* _ENTRIES PROVIDED_
____
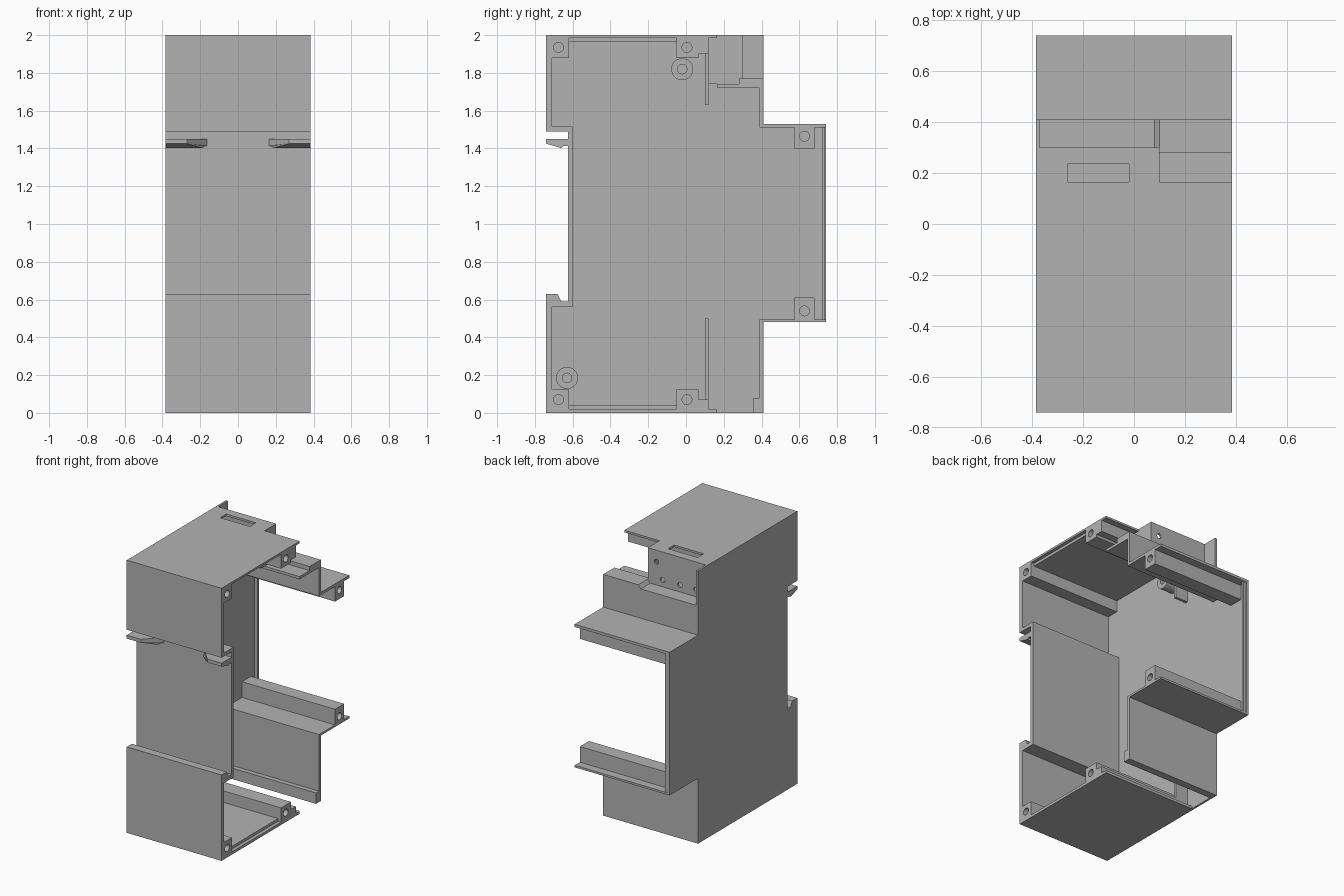
import bpy, bmesh, math

cube = bpy.data.objects.get("Cube")
if cube:
    bpy.data.objects.remove(cube, do_unlink=True)

grey = bpy.data.materials.new("housing grey")
grey.use_nodes = True
grey.diffuse_color = (0.45, 0.45, 0.45, 1)
grey.node_tree.nodes["Principled BSDF"].inputs["Base Color"].default_value = (0.45, 0.45, 0.45, 1)

W = 0.385          # half width
IN = -0.37         # inner face of the side wall
TO_WORLD = {"x": lambda u, v, w: (w, u, v),
            "y": lambda u, v, w: (u, w, v),
            "z": lambda u, v, w: (u, v, w)}


def rect(u0, v0, u1, v1):
    return [(u0, v0), (u1, v0), (u1, v1), (u0, v1)]


def circle(u, v, r, n=32):
    return [(u + r * math.cos(math.tau * i / n), v + r * math.sin(math.tau * i / n)) for i in range(n)]


def extrude(name, loops, lo=IN, hi=W, axis="x", shape=None):
    """Extrude an outline (with hole loops) along an axis."""
    curve = bpy.data.curves.new(name, "CURVE")
    curve.dimensions = "2D"
    curve.fill_mode = "BOTH"
    curve.extrude = (hi - lo) / 2
    for loop in loops:
        spline = curve.splines.new("POLY")
        spline.points.add(len(loop) - 1)
        for p, (u, v) in zip(spline.points, loop):
            p.co = (u, v, 0, 1)
        spline.use_cyclic_u = True
    temp = bpy.data.objects.new(name + " outline", curve)
    bpy.context.collection.objects.link(temp)
    graph = bpy.context.evaluated_depsgraph_get()
    mesh = bpy.data.meshes.new_from_object(temp.evaluated_get(graph))
    bpy.data.objects.remove(temp, do_unlink=True)
    bm = bmesh.new()
    bm.from_mesh(mesh)
    for v in bm.verts:
        v.co = TO_WORLD[axis](v.co.x, v.co.y, v.co.z + (lo + hi) / 2)
        if shape:
            shape(v.co)
    bmesh.ops.remove_doubles(bm, verts=bm.verts, dist=1e-5)
    bmesh.ops.recalc_face_normals(bm, faces=bm.faces)
    for f in bm.faces:
        f.smooth = False
        f.material_index = 0
    bm.to_mesh(mesh)
    bm.free()
    mesh.name = name
    mesh.materials.clear()
    mesh.materials.append(grey)
    obj = bpy.data.objects.new(name, mesh)
    bpy.context.collection.objects.link(obj)
    return obj


# Closed side wall
extrude("side_wall", [[(-.74, 0), (.41, 0), (.41, .48), (.74, .48), (.74, 1.53), (.41, 1.53),
                       (.41, 2), (-.74, 2), (-.74, 1.49), (-.625, 1.49), (-.625, .59),
                       (-.66, .59), (-.68, .63), (-.74, .63)]], -W, IN)

# Front walls: upper box, rail recess and lower box in one bent sheet
extrude("front_wall", [[(-.74, 0), (-.71, 0), (-.71, .56), (-.6, .56), (-.6, 1.515), (-.71, 1.515),
                        (-.71, 2), (-.74, 2), (-.74, 1.49), (-.625, 1.49), (-.625, .59),
                        (-.66, .59), (-.68, .63), (-.74, .63)]])

# Roof with slot and notch, floor, and their inner ribs
extrude("roof", [[(IN, -.74), (W, -.74), (W, .165), (.1, .165), (.1, .3), (IN, .3)],
                 rect(-.26, .165, -.02, .235)], 1.985, 2, "z")
extrude("floor", [rect(-.74, 0, .165, .02)])
for name, z in (("roof", 1.965), ("floor", .02)):
    extrude(name + "_inner_layer", [rect(-.62, z, -.05, z + .02)], IN, W - .025)
extrude("roof_cross_rib", [rect(.06, 1.9, .12, 1.985)])
extrude("floor_cross_rib", [rect(.06, .02, .12, .07)])

# Full-width screw bosses
for name, box, hole in (
        ("front_top_boss", (-.735, 1.88, -.62, 1.99), (-.675, 1.935)),
        ("front_bottom_boss", (-.735, .01, -.62, .125), (-.675, .07)),
        ("middle_top_boss", (-.05, 1.88, .065, 1.99), (.005, 1.935)),
        ("middle_bottom_boss", (-.05, .01, .065, .125), (.005, .07)),
        ("back_top_boss", (.575, 1.4, .68, 1.515), (.627, 1.465)),
        ("back_bottom_boss", (.575, .49, .68, .61), (.627, .54))):
    extrude(name, [rect(*box), circle(*hole, .026)])

# Back steps
extrude("upper_back_step", [[(.39, 1.51), (.74, 1.51), (.74, 1.53), (.41, 1.53), (.41, 1.74), (.39, 1.74)]])
extrude("lower_back_step", [[(.355, 0), (.41, 0), (.41, .48), (.74, .48), (.74, .495),
                             (.39, .495), (.39, .08), (.355, .08)]])
extrude("back_opening_lip", [rect(.72, .495, .735, 1.51)], IN, -.345)

# Terminal ledge and its upright panel
extrude("terminal_ledge", [[(IN, 1.72), (W, 1.72), (W, 1.77), (.1, 1.77), (.08, 1.745), (IN, 1.745)]],
        .28, .41, "y")
extrude("terminal_shelf", [rect(.165, 1.72, .28, 1.74)])
holes = [circle(x, z, .018) for x, z in ((.03, 1.915), (-.02, 1.795), (-.16, 1.795), (-.29, 1.795))]
extrude("terminal_panel", [rect(IN, 1.74, .1, 1.99)] + holes, .285, .3, "y")
extrude("notch_plate", [rect(.12, 1.74, .285, 1.99)], .085, .1)

# Ribs and hollow posts on the inside of the side wall
extrude("upper_wall_rib", [rect(.1, 1.63, .12, 1.9)], IN, -.27)
extrude("lower_wall_rib", [rect(.1, .07, .12, .5)], IN, -.27)
for name, y, z in (("upper_post", -.02, 1.82), ("lower_post", -.63, .185)):
    extrude(name, [circle(y, z, .058), circle(y, z, .025)], IN, -.27)

# Rail clips, tapered towards the middle
clip = [(-.61, 1.45), (-.74, 1.45), (-.74, 1.425), (-.66, 1.402), (-.65, 1.412), (-.61, 1.412)]
for name, side in (("left_clip", 1), ("right_clip", -1)):
    def taper(co, side=side):
        if abs(co.x) < .2:
            co.x += side * .12 * max(0, (-.625 - co.y) / .115)
    extrude(name, [clip], min(side * .15, side * W), max(side * .15, side * W), "x", taper)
____
* _THE TASK_
Every line above should be printed again word for word, without its pictures.

* _RESPONSE FOR THIS EXERCISE_
import bpy, bmesh, math

cube = bpy.data.objects.get("Cube")
if cube:
    bpy.data.objects.remove(cube, do_unlink=True)

grey = bpy.data.materials.new("housing grey")
grey.use_nodes = True
grey.diffuse_color = (0.45, 0.45, 0.45, 1)
grey.node_tree.nodes["Principled BSDF"].inputs["Base Color"].default_value = (0.45, 0.45, 0.45, 1)

W = 0.385          # half width
IN = -0.37         # inner face of the side wall
TO_WORLD = {"x": lambda u, v, w: (w, u, v),
            "y": lambda u, v, w: (u, w, v),
            "z": lambda u, v, w: (u, v, w)}


def rect(u0, v0, u1, v1):
    return [(u0, v0), (u1, v0), (u1, v1), (u0, v1)]


def circle(u, v, r, n=32):
    return [(u + r * math.cos(math.tau * i / n), v + r * math.sin(math.tau * i / n)) for i in range(n)]


def extrude(name, loops, lo=IN, hi=W, axis="x", shape=None):
    """Extrude an outline (with hole loops) along an axis."""
    curve = bpy.data.curves.new(name, "CURVE")
    curve.dimensions = "2D"
    curve.fill_mode = "BOTH"
    curve.extrude = (hi - lo) / 2
    for loop in loops:
        spline = curve.splines.new("POLY")
        spline.points.add(len(loop) - 1)
        for p, (u, v) in zip(spline.points, loop):
            p.co = (u, v, 0, 1)
        spline.use_cyclic_u = True
    temp = bpy.data.objects.new(name + " outline", curve)
    bpy.context.collection.objects.link(temp)
    graph = bpy.context.evaluated_depsgraph_get()
    mesh = bpy.data.meshes.new_from_object(temp.evaluated_get(graph))
    bpy.data.objects.remove(temp, do_unlink=True)
    bm = bmesh.new()
    bm.from_mesh(mesh)
    for v in bm.verts:
        v.co = TO_WORLD[axis](v.co.x, v.co.y, v.co.z + (lo + hi) / 2)
        if shape:
            shape(v.co)
    bmesh.ops.remove_doubles(bm, verts=bm.verts, dist=1e-5)
    bmesh.ops.recalc_face_normals(bm, faces=bm.faces)
    for f in bm.faces:
        f.smooth = False
        f.material_index = 0
    bm.to_mesh(mesh)
    bm.free()
    mesh.name = name
    mesh.materials.clear()
    mesh.materials.append(grey)
    obj = bpy.data.objects.new(name, mesh)
    bpy.context.collection.objects.link(obj)
    return obj


# Closed side wall
extrude("side_wall", [[(-.74, 0), (.41, 0), (.41, .48), (.74, .48), (.74, 1.53), (.41, 1.53),
                       (.41, 2), (-.74, 2), (-.74, 1.49), (-.625, 1.49), (-.625, .59),
                       (-.66, .59), (-.68, .63), (-.74, .63)]], -W, IN)

# Front walls: upper box, rail recess and lower box in one bent sheet
extrude("front_wall", [[(-.74, 0), (-.71, 0), (-.71, .56), (-.6, .56), (-.6, 1.515), (-.71, 1.515),
                        (-.71, 2), (-.74, 2), (-.74, 1.49), (-.625, 1.49), (-.625, .59),
                        (-.66, .59), (-.68, .63), (-.74, .63)]])

# Roof with slot and notch, floor, and their inner ribs
extrude("roof", [[(IN, -.74), (W, -.74), (W, .165), (.1, .165), (.1, .3), (IN, .3)],
                 rect(-.26, .165, -.02, .235)], 1.985, 2, "z")
extrude("floor", [rect(-.74, 0, .165, .02)])
for name, z in (("roof", 1.965), ("floor", .02)):
    extrude(name + "_inner_layer", [rect(-.62, z, -.05, z + .02)], IN, W - .025)
extrude("roof_cross_rib", [rect(.06, 1.9, .12, 1.985)])
extrude("floor_cross_rib", [rect(.06, .02, .12, .07)])

# Full-width screw bosses
for name, box, hole in (
        ("front_top_boss", (-.735, 1.88, -.62, 1.99), (-.675, 1.935)),
        ("front_bottom_boss", (-.735, .01, -.62, .125), (-.675, .07)),
        ("middle_top_boss", (-.05, 1.88, .065, 1.99), (.005, 1.935)),
        ("middle_bottom_boss", (-.05, .01, .065, .125), (.005, .07)),
        ("back_top_boss", (.575, 1.4, .68, 1.515), (.627, 1.465)),
        ("back_bottom_boss", (.575, .49, .68, .61), (.627, .54))):
    extrude(name, [rect(*box), circle(*hole, .026)])

# Back steps
extrude("upper_back_step", [[(.39, 1.51), (.74, 1.51), (.74, 1.53), (.41, 1.53), (.41, 1.74), (.39, 1.74)]])
extrude("lower_back_step", [[(.355, 0), (.41, 0), (.41, .48), (.74, .48), (.74, .495),
                             (.39, .495), (.39, .08), (.355, .08)]])
extrude("back_opening_lip", [rect(.72, .495, .735, 1.51)], IN, -.345)

# Terminal ledge and its upright panel
extrude("terminal_ledge", [[(IN, 1.72), (W, 1.72), (W, 1.77), (.1, 1.77), (.08, 1.745), (IN, 1.745)]],
        .28, .41, "y")
extrude("terminal_shelf", [rect(.165, 1.72, .28, 1.74)])
holes = [circle(x, z, .018) for x, z in ((.03, 1.915), (-.02, 1.795), (-.16, 1.795), (-.29, 1.795))]
extrude("terminal_panel", [rect(IN, 1.74, .1, 1.99)] + holes, .285, .3, "y")
extrude("notch_plate", [rect(.12, 1.74, .285, 1.99)], .085, .1)

# Ribs and hollow posts on the inside of the side wall
extrude("upper_wall_rib", [rect(.1, 1.63, .12, 1.9)], IN, -.27)
extrude("lower_wall_rib", [rect(.1, .07, .12, .5)], IN, -.27)
for name, y, z in (("upper_post", -.02, 1.82), ("lower_post", -.63, .185)):
    extrude(name, [circle(y, z, .058), circle(y, z, .025)], IN, -.27)

# Rail clips, tapered towards the middle
clip = [(-.61, 1.45), (-.74, 1.45), (-.74, 1.425), (-.66, 1.402), (-.65, 1.412), (-.61, 1.412)]
for name, side in (("left_clip", 1), ("right_clip", -1)):
    def taper(co, side=side):
        if abs(co.x) < .2:
            co.x += side * .12 * max(0, (-.625 - co.y) / .115)
    extrude(name, [clip], min(side * .15, side * W), max(side * .15, side * W), "x", taper)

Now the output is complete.